■ Activity: Could you copy every record exactly as it appears?

(Collected data)
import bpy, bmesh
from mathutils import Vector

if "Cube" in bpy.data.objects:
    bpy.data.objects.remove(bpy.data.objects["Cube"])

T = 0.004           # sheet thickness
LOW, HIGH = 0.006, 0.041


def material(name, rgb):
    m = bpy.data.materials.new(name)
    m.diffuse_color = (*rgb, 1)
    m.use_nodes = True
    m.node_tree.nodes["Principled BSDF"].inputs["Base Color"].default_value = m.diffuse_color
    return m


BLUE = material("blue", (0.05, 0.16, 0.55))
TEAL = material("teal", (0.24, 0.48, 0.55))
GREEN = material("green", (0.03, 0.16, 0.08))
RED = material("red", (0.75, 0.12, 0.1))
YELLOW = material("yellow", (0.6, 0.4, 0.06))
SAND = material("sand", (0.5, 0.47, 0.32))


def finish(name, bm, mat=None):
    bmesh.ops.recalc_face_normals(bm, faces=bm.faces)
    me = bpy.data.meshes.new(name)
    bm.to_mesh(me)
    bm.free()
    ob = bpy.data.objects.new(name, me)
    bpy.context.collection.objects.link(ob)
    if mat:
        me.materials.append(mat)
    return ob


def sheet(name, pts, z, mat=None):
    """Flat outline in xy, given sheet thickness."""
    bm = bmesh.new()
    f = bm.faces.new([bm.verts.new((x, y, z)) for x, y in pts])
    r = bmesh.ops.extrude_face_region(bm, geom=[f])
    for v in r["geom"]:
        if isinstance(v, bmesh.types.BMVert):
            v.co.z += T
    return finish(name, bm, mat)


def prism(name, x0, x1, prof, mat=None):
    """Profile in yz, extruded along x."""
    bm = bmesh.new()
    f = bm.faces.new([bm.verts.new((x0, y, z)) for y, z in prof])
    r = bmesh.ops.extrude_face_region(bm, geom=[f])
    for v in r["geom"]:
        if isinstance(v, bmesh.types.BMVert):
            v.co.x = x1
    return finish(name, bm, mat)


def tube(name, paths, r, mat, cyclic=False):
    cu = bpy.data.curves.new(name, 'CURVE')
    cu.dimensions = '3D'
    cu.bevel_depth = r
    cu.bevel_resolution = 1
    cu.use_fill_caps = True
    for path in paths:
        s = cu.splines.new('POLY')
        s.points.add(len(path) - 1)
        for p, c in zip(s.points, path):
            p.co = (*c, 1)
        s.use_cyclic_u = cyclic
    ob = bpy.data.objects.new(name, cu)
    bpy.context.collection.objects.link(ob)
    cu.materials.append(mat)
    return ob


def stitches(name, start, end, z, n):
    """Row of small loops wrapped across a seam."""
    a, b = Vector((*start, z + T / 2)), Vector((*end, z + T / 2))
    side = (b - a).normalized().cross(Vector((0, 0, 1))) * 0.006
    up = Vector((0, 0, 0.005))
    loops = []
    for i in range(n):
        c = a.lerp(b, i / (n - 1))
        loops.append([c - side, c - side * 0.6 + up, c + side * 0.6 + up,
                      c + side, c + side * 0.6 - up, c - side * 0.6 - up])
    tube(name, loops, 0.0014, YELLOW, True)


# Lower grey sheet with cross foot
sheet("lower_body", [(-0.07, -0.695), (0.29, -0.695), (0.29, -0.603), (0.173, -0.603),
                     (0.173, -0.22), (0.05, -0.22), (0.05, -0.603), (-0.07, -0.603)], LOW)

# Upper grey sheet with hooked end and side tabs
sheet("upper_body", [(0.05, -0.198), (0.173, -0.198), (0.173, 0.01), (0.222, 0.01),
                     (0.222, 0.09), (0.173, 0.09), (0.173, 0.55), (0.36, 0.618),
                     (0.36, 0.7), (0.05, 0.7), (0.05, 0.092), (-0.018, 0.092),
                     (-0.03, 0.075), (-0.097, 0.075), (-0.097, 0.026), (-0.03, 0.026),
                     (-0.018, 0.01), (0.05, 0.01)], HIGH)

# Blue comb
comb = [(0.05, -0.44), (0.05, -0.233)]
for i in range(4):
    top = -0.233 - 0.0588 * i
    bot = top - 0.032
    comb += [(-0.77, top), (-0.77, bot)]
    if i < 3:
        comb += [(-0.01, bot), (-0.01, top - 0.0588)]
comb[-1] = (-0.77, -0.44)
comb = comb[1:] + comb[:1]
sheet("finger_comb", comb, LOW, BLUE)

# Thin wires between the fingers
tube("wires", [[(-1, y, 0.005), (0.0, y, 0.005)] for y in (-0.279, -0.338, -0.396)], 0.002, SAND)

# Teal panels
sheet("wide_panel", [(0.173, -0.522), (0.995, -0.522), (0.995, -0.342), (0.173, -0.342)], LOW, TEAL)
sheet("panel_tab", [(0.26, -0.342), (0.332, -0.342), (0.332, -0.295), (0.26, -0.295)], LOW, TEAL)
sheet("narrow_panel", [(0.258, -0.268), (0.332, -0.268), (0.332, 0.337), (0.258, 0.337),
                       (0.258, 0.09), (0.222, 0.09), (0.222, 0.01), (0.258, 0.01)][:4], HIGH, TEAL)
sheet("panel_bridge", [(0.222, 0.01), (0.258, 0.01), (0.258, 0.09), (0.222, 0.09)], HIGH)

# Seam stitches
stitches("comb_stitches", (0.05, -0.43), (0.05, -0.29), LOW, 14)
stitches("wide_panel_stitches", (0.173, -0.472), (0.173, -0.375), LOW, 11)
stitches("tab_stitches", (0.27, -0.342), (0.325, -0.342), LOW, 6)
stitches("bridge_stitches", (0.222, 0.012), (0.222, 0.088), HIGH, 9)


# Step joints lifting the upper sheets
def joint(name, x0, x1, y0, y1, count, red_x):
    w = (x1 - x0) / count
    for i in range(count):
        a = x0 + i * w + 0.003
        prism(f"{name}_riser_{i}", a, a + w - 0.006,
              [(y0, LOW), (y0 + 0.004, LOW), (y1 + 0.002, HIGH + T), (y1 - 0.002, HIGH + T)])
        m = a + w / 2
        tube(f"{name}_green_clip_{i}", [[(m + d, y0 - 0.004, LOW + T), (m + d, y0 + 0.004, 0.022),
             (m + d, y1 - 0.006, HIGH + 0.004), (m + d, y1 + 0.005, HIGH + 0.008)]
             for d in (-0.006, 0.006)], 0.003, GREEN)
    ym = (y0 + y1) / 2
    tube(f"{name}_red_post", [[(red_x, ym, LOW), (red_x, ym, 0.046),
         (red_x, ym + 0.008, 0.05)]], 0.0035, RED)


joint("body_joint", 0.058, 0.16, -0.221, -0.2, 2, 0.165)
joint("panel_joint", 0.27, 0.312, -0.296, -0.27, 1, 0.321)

■ Answer space:
import bpy, bmesh
from mathutils import Vector

if "Cube" in bpy.data.objects:
    bpy.data.objects.remove(bpy.data.objects["Cube"])

T = 0.004           # sheet thickness
LOW, HIGH = 0.006, 0.041


def material(name, rgb):
    m = bpy.data.materials.new(name)
    m.diffuse_color = (*rgb, 1)
    m.use_nodes = True
    m.node_tree.nodes["Principled BSDF"].inputs["Base Color"].default_value = m.diffuse_color
    return m


BLUE = material("blue", (0.05, 0.16, 0.55))
TEAL = material("teal", (0.24, 0.48, 0.55))
GREEN = material("green", (0.03, 0.16, 0.08))
RED = material("red", (0.75, 0.12, 0.1))
YELLOW = material("yellow", (0.6, 0.4, 0.06))
SAND = material("sand", (0.5, 0.47, 0.32))


def finish(name, bm, mat=None):
    bmesh.ops.recalc_face_normals(bm, faces=bm.faces)
    me = bpy.data.meshes.new(name)
    bm.to_mesh(me)
    bm.free()
    ob = bpy.data.objects.new(name, me)
    bpy.context.collection.objects.link(ob)
    if mat:
        me.materials.append(mat)
    return ob


def sheet(name, pts, z, mat=None):
    """Flat outline in xy, given sheet thickness."""
    bm = bmesh.new()
    f = bm.faces.new([bm.verts.new((x, y, z)) for x, y in pts])
    r = bmesh.ops.extrude_face_region(bm, geom=[f])
    for v in r["geom"]:
        if isinstance(v, bmesh.types.BMVert):
            v.co.z += T
    return finish(name, bm, mat)


def prism(name, x0, x1, prof, mat=None):
    """Profile in yz, extruded along x."""
    bm = bmesh.new()
    f = bm.faces.new([bm.verts.new((x0, y, z)) for y, z in prof])
    r = bmesh.ops.extrude_face_region(bm, geom=[f])
    for v in r["geom"]:
        if isinstance(v, bmesh.types.BMVert):
            v.co.x = x1
    return finish(name, bm, mat)


def tube(name, paths, r, mat, cyclic=False):
    cu = bpy.data.curves.new(name, 'CURVE')
    cu.dimensions = '3D'
    cu.bevel_depth = r
    cu.bevel_resolution = 1
    cu.use_fill_caps = True
    for path in paths:
        s = cu.splines.new('POLY')
        s.points.add(len(path) - 1)
        for p, c in zip(s.points, path):
            p.co = (*c, 1)
        s.use_cyclic_u = cyclic
    ob = bpy.data.objects.new(name, cu)
    bpy.context.collection.objects.link(ob)
    cu.materials.append(mat)
    return ob


def stitches(name, start, end, z, n):
    """Row of small loops wrapped across a seam."""
    a, b = Vector((*start, z + T / 2)), Vector((*end, z + T / 2))
    side = (b - a).normalized().cross(Vector((0, 0, 1))) * 0.006
    up = Vector((0, 0, 0.005))
    loops = []
    for i in range(n):
        c = a.lerp(b, i / (n - 1))
        loops.append([c - side, c - side * 0.6 + up, c + side * 0.6 + up,
                      c + side, c + side * 0.6 - up, c - side * 0.6 - up])
    tube(name, loops, 0.0014, YELLOW, True)


# Lower grey sheet with cross foot
sheet("lower_body", [(-0.07, -0.695), (0.29, -0.695), (0.29, -0.603), (0.173, -0.603),
                     (0.173, -0.22), (0.05, -0.22), (0.05, -0.603), (-0.07, -0.603)], LOW)

# Upper grey sheet with hooked end and side tabs
sheet("upper_body", [(0.05, -0.198), (0.173, -0.198), (0.173, 0.01), (0.222, 0.01),
                     (0.222, 0.09), (0.173, 0.09), (0.173, 0.55), (0.36, 0.618),
                     (0.36, 0.7), (0.05, 0.7), (0.05, 0.092), (-0.018, 0.092),
                     (-0.03, 0.075), (-0.097, 0.075), (-0.097, 0.026), (-0.03, 0.026),
                     (-0.018, 0.01), (0.05, 0.01)], HIGH)

# Blue comb
comb = [(0.05, -0.44), (0.05, -0.233)]
for i in range(4):
    top = -0.233 - 0.0588 * i
    bot = top - 0.032
    comb += [(-0.77, top), (-0.77, bot)]
    if i < 3:
        comb += [(-0.01, bot), (-0.01, top - 0.0588)]
comb[-1] = (-0.77, -0.44)
comb = comb[1:] + comb[:1]
sheet("finger_comb", comb, LOW, BLUE)

# Thin wires between the fingers
tube("wires", [[(-1, y, 0.005), (0.0, y, 0.005)] for y in (-0.279, -0.338, -0.396)], 0.002, SAND)

# Teal panels
sheet("wide_panel", [(0.173, -0.522), (0.995, -0.522), (0.995, -0.342), (0.173, -0.342)], LOW, TEAL)
sheet("panel_tab", [(0.26, -0.342), (0.332, -0.342), (0.332, -0.295), (0.26, -0.295)], LOW, TEAL)
sheet("narrow_panel", [(0.258, -0.268), (0.332, -0.268), (0.332, 0.337), (0.258, 0.337),
                       (0.258, 0.09), (0.222, 0.09), (0.222, 0.01), (0.258, 0.01)][:4], HIGH, TEAL)
sheet("panel_bridge", [(0.222, 0.01), (0.258, 0.01), (0.258, 0.09), (0.222, 0.09)], HIGH)

# Seam stitches
stitches("comb_stitches", (0.05, -0.43), (0.05, -0.29), LOW, 14)
stitches("wide_panel_stitches", (0.173, -0.472), (0.173, -0.375), LOW, 11)
stitches("tab_stitches", (0.27, -0.342), (0.325, -0.342), LOW, 6)
stitches("bridge_stitches", (0.222, 0.012), (0.222, 0.088), HIGH, 9)


# Step joints lifting the upper sheets
def joint(name, x0, x1, y0, y1, count, red_x):
    w = (x1 - x0) / count
    for i in range(count):
        a = x0 + i * w + 0.003
        prism(f"{name}_riser_{i}", a, a + w - 0.006,
              [(y0, LOW), (y0 + 0.004, LOW), (y1 + 0.002, HIGH + T), (y1 - 0.002, HIGH + T)])
        m = a + w / 2
        tube(f"{name}_green_clip_{i}", [[(m + d, y0 - 0.004, LOW + T), (m + d, y0 + 0.004, 0.022),
             (m + d, y1 - 0.006, HIGH + 0.004), (m + d, y1 + 0.005, HIGH + 0.008)]
             for d in (-0.006, 0.006)], 0.003, GREEN)
    ym = (y0 + y1) / 2
    tube(f"{name}_red_post", [[(red_x, ym, LOW), (red_x, ym, 0.046),
         (red_x, ym + 0.008, 0.05)]], 0.0035, RED)


joint("body_joint", 0.058, 0.16, -0.221, -0.2, 2, 0.165)
joint("panel_joint", 0.27, 0.312, -0.296, -0.27, 1, 0.321)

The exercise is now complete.